Supplied entries section start
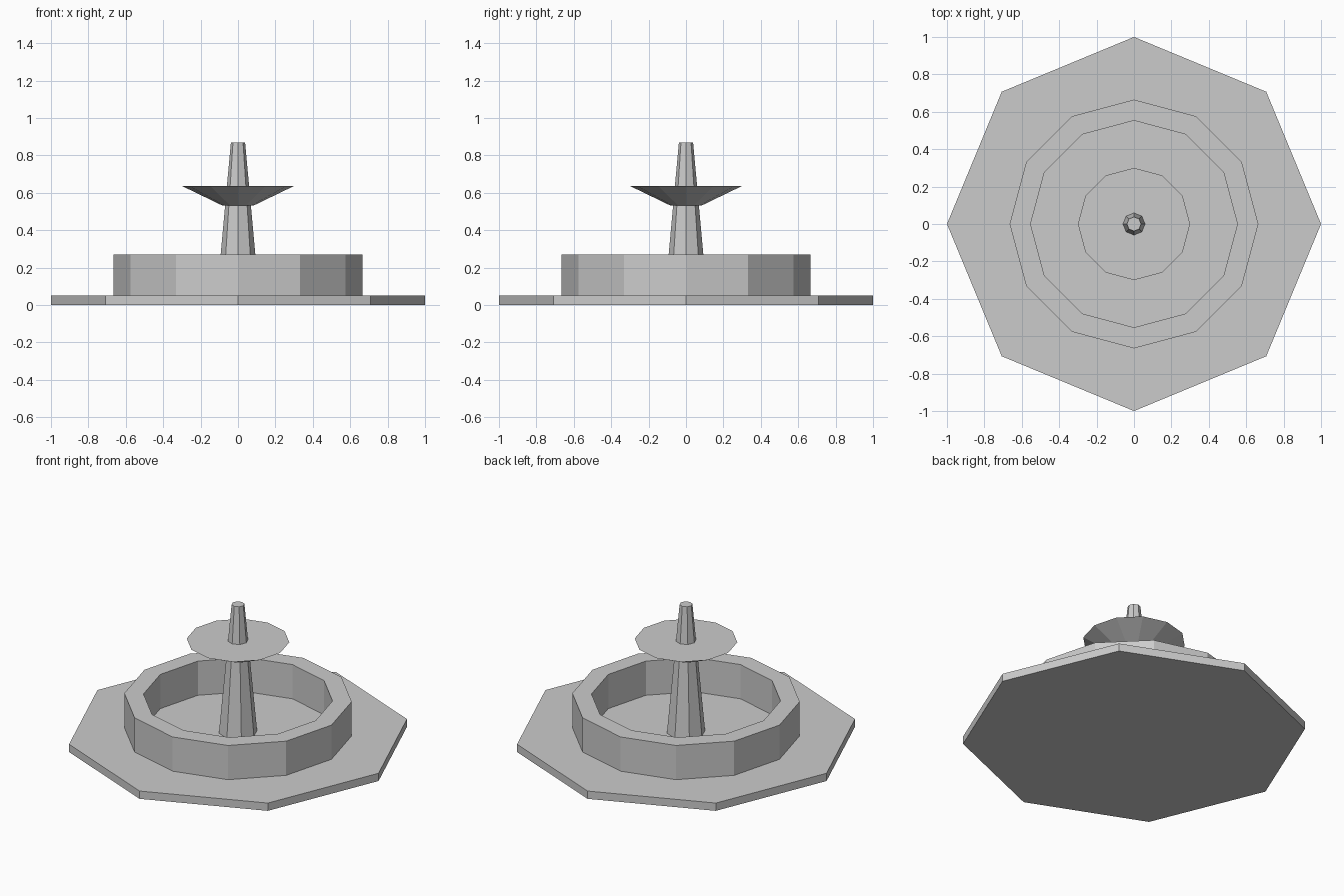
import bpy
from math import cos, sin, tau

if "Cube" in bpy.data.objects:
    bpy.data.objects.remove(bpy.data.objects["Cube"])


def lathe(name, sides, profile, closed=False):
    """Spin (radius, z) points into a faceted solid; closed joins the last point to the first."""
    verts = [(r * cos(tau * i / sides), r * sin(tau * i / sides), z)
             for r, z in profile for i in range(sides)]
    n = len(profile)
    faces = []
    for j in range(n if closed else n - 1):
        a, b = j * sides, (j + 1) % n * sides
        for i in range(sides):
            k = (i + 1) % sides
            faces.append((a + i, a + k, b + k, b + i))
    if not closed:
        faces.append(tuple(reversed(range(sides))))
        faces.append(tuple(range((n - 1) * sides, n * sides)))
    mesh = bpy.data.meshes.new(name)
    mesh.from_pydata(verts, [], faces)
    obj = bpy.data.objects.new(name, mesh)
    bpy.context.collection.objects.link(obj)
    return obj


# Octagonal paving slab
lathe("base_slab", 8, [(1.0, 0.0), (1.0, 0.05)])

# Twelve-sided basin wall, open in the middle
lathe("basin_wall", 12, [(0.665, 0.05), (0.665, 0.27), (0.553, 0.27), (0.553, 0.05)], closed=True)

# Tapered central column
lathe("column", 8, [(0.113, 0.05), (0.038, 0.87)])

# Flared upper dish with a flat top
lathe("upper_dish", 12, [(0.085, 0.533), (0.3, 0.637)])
Supplied entries section end
Supplied entries section start
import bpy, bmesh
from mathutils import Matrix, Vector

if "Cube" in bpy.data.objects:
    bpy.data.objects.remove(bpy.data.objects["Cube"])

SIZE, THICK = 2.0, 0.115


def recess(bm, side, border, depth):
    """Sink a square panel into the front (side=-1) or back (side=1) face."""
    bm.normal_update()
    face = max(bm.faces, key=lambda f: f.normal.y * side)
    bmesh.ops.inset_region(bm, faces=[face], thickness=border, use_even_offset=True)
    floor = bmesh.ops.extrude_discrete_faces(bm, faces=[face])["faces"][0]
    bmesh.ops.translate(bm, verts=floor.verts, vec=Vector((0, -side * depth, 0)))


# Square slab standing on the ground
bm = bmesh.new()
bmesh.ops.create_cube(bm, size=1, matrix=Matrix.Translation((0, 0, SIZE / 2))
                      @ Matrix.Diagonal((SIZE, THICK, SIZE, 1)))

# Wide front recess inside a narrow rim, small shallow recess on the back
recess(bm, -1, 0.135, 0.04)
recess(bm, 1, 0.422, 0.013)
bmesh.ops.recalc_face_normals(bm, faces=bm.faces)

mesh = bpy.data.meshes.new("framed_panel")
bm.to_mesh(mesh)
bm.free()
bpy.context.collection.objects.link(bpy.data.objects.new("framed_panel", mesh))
Supplied entries section end
Supplied entries section start
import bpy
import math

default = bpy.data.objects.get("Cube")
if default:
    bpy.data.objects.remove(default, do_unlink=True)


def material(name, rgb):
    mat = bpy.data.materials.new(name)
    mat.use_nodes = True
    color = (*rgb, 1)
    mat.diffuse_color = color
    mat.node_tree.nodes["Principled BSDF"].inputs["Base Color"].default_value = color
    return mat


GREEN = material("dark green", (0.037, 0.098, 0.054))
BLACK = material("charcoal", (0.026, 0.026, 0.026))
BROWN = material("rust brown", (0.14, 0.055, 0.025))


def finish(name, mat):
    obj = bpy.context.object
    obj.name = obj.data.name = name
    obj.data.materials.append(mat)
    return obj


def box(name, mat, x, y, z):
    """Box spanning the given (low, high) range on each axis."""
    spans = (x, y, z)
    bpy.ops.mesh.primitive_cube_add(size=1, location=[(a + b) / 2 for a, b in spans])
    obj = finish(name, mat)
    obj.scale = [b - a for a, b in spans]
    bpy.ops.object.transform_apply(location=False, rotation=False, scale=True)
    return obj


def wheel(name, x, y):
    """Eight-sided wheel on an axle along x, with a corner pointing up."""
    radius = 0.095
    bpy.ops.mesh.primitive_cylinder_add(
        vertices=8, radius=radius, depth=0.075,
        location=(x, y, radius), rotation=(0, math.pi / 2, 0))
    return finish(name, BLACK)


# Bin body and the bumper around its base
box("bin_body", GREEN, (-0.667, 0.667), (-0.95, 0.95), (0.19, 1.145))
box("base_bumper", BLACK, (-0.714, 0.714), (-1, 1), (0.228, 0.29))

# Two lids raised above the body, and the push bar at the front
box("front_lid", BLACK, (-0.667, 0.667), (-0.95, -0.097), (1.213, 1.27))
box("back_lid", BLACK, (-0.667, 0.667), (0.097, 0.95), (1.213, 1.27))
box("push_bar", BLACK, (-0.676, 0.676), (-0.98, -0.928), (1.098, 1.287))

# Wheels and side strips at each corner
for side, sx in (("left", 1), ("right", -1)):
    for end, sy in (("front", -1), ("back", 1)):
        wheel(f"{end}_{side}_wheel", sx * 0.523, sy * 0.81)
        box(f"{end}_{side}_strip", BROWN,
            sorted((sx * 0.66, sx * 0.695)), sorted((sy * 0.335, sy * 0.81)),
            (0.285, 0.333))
Supplied entries section end
■ Prompt
What lines above contain the word "bmesh"? Please copy each one.

■ Reply to the exercise
import bpy, bmesh
    bmesh.ops.inset_region(bm, faces=[face], thickness=border, use_even_offset=True)
    floor = bmesh.ops.extrude_discrete_faces(bm, faces=[face])["faces"][0]
    bmesh.ops.translate(bm, verts=floor.verts, vec=Vector((0, -side * depth, 0)))
bm = bmesh.new()
bmesh.ops.create_cube(bm, size=1, matrix=Matrix.Translation((0, 0, SIZE / 2))
bmesh.ops.recalc_face_normals(bm, faces=bm.faces)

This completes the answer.